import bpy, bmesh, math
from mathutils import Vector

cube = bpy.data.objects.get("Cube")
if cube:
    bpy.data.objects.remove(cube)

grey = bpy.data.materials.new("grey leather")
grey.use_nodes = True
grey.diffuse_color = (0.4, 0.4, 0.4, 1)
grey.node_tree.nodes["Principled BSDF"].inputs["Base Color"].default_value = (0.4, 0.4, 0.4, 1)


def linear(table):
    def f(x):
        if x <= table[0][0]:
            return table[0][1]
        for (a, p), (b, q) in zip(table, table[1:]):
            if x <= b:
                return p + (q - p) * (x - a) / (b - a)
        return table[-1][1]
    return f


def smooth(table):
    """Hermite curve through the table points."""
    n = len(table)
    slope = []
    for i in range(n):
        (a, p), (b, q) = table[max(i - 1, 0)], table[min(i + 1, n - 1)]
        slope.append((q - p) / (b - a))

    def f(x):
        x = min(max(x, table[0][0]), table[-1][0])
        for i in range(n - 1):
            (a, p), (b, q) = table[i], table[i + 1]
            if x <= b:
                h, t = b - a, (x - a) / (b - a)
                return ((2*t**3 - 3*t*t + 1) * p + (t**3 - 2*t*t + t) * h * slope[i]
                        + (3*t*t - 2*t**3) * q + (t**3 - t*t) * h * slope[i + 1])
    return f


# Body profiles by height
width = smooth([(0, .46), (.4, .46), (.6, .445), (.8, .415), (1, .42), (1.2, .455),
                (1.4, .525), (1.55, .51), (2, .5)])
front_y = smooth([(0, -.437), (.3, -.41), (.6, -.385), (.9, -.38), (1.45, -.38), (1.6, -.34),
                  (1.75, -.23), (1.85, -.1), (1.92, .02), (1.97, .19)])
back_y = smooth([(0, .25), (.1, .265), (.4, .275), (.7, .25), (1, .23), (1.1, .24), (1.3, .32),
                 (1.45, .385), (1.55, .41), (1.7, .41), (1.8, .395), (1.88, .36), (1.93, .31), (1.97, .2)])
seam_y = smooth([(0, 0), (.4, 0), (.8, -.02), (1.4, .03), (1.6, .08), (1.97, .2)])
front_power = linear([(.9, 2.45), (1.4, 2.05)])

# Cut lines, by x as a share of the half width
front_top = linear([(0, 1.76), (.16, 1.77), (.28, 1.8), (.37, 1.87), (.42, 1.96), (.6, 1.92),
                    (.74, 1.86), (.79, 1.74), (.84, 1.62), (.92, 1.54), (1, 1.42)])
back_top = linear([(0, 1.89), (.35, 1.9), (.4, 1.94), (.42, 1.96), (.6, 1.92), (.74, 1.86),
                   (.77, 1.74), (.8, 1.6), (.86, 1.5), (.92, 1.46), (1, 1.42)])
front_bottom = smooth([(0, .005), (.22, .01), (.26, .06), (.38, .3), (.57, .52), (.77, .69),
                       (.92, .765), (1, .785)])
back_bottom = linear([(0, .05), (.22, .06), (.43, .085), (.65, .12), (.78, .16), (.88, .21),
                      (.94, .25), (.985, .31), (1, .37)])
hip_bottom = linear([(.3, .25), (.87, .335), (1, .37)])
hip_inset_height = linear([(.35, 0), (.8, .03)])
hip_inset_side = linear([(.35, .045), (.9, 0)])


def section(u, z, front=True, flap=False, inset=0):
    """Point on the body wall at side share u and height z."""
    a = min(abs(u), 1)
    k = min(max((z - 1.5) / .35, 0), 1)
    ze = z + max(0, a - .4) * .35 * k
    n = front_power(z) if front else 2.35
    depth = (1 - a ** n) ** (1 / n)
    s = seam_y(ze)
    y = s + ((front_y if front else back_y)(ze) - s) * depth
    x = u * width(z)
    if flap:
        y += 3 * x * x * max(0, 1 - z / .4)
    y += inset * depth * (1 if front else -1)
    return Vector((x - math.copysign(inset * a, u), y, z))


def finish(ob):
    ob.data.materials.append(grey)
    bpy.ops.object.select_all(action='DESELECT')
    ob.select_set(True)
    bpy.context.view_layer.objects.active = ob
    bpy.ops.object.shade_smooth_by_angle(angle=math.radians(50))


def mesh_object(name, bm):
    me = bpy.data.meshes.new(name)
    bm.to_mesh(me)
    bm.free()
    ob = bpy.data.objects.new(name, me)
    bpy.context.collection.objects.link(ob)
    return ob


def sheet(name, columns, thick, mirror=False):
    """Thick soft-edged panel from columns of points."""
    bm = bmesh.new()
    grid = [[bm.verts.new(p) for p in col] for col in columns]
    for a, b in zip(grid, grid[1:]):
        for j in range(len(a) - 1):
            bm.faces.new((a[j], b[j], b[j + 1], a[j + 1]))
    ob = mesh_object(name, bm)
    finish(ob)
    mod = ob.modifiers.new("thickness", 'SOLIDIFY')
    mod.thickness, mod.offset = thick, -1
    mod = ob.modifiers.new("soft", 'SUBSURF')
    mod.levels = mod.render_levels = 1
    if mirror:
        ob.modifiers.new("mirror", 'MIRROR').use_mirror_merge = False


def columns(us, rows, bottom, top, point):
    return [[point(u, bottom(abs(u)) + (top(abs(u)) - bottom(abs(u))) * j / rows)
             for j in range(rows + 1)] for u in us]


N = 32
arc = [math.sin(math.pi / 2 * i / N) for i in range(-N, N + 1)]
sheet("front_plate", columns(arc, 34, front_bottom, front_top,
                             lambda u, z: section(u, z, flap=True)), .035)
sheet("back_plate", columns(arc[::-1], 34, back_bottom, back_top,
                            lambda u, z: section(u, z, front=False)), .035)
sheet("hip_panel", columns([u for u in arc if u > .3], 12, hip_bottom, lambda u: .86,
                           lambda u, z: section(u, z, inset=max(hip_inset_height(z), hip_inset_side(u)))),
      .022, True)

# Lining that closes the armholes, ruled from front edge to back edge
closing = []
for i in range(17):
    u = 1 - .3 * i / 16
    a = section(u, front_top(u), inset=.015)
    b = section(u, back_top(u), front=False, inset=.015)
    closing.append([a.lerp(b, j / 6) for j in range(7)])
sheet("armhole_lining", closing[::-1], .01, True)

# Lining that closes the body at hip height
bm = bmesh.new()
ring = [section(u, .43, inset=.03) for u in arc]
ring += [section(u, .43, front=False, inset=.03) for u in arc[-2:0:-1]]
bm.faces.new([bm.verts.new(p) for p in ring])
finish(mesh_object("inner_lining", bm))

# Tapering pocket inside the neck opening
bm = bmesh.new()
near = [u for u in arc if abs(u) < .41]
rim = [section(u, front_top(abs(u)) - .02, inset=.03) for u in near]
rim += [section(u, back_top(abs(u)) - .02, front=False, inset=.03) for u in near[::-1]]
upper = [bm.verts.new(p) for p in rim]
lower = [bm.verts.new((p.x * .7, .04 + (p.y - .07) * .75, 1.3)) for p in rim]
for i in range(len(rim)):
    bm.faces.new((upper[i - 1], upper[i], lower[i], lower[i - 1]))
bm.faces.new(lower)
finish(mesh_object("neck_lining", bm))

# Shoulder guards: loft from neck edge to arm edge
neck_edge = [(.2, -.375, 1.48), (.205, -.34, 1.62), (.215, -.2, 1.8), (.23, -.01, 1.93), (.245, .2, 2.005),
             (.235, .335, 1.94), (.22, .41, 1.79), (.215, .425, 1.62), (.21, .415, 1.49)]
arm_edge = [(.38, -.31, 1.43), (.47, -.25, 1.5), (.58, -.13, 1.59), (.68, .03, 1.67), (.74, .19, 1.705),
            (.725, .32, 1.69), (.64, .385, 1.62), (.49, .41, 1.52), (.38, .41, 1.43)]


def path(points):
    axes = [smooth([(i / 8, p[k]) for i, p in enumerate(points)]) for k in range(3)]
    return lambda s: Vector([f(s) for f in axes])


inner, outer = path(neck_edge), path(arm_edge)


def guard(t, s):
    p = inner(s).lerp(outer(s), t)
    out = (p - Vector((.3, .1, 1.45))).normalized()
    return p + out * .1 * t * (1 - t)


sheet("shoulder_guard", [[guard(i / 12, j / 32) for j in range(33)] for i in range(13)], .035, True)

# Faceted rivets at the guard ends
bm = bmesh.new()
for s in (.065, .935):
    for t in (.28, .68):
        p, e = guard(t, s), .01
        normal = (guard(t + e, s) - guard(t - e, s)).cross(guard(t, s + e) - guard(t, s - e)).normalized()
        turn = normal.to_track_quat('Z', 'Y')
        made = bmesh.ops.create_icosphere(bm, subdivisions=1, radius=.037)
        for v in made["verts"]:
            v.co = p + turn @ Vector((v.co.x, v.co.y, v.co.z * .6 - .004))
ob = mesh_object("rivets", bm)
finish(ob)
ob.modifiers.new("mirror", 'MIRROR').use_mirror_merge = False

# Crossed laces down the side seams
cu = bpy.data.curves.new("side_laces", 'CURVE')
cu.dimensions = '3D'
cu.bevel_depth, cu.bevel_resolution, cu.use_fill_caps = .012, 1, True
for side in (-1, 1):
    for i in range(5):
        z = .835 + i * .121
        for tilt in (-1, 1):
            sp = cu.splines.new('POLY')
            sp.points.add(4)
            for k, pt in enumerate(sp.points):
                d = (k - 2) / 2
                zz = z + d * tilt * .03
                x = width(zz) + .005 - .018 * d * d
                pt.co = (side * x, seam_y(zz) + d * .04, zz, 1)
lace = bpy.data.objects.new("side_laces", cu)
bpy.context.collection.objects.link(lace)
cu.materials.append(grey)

----------

* **Prompt**
Restate word for word the lines in the material above from the one with "a = section(u, front_top(u), inset=.015)" to the one with "near = [u for u in arc if abs(u) < .41]"; both of those lines count, and nothing else does.

* **Response below**
    a = section(u, front_top(u), inset=.015)
    b = section(u, back_top(u), front=False, inset=.015)
    closing.append([a.lerp(b, j / 6) for j in range(7)])
sheet("armhole_lining", closing[::-1], .01, True)

# Lining that closes the body at hip height
bm = bmesh.new()
ring = [section(u, .43, inset=.03) for u in arc]
ring += [section(u, .43, front=False, inset=.03) for u in arc[-2:0:-1]]
bm.faces.new([bm.verts.new(p) for p in ring])
finish(mesh_object("inner_lining", bm))

# Tapering pocket inside the neck opening
bm = bmesh.new()
near = [u for u in arc if abs(u) < .41]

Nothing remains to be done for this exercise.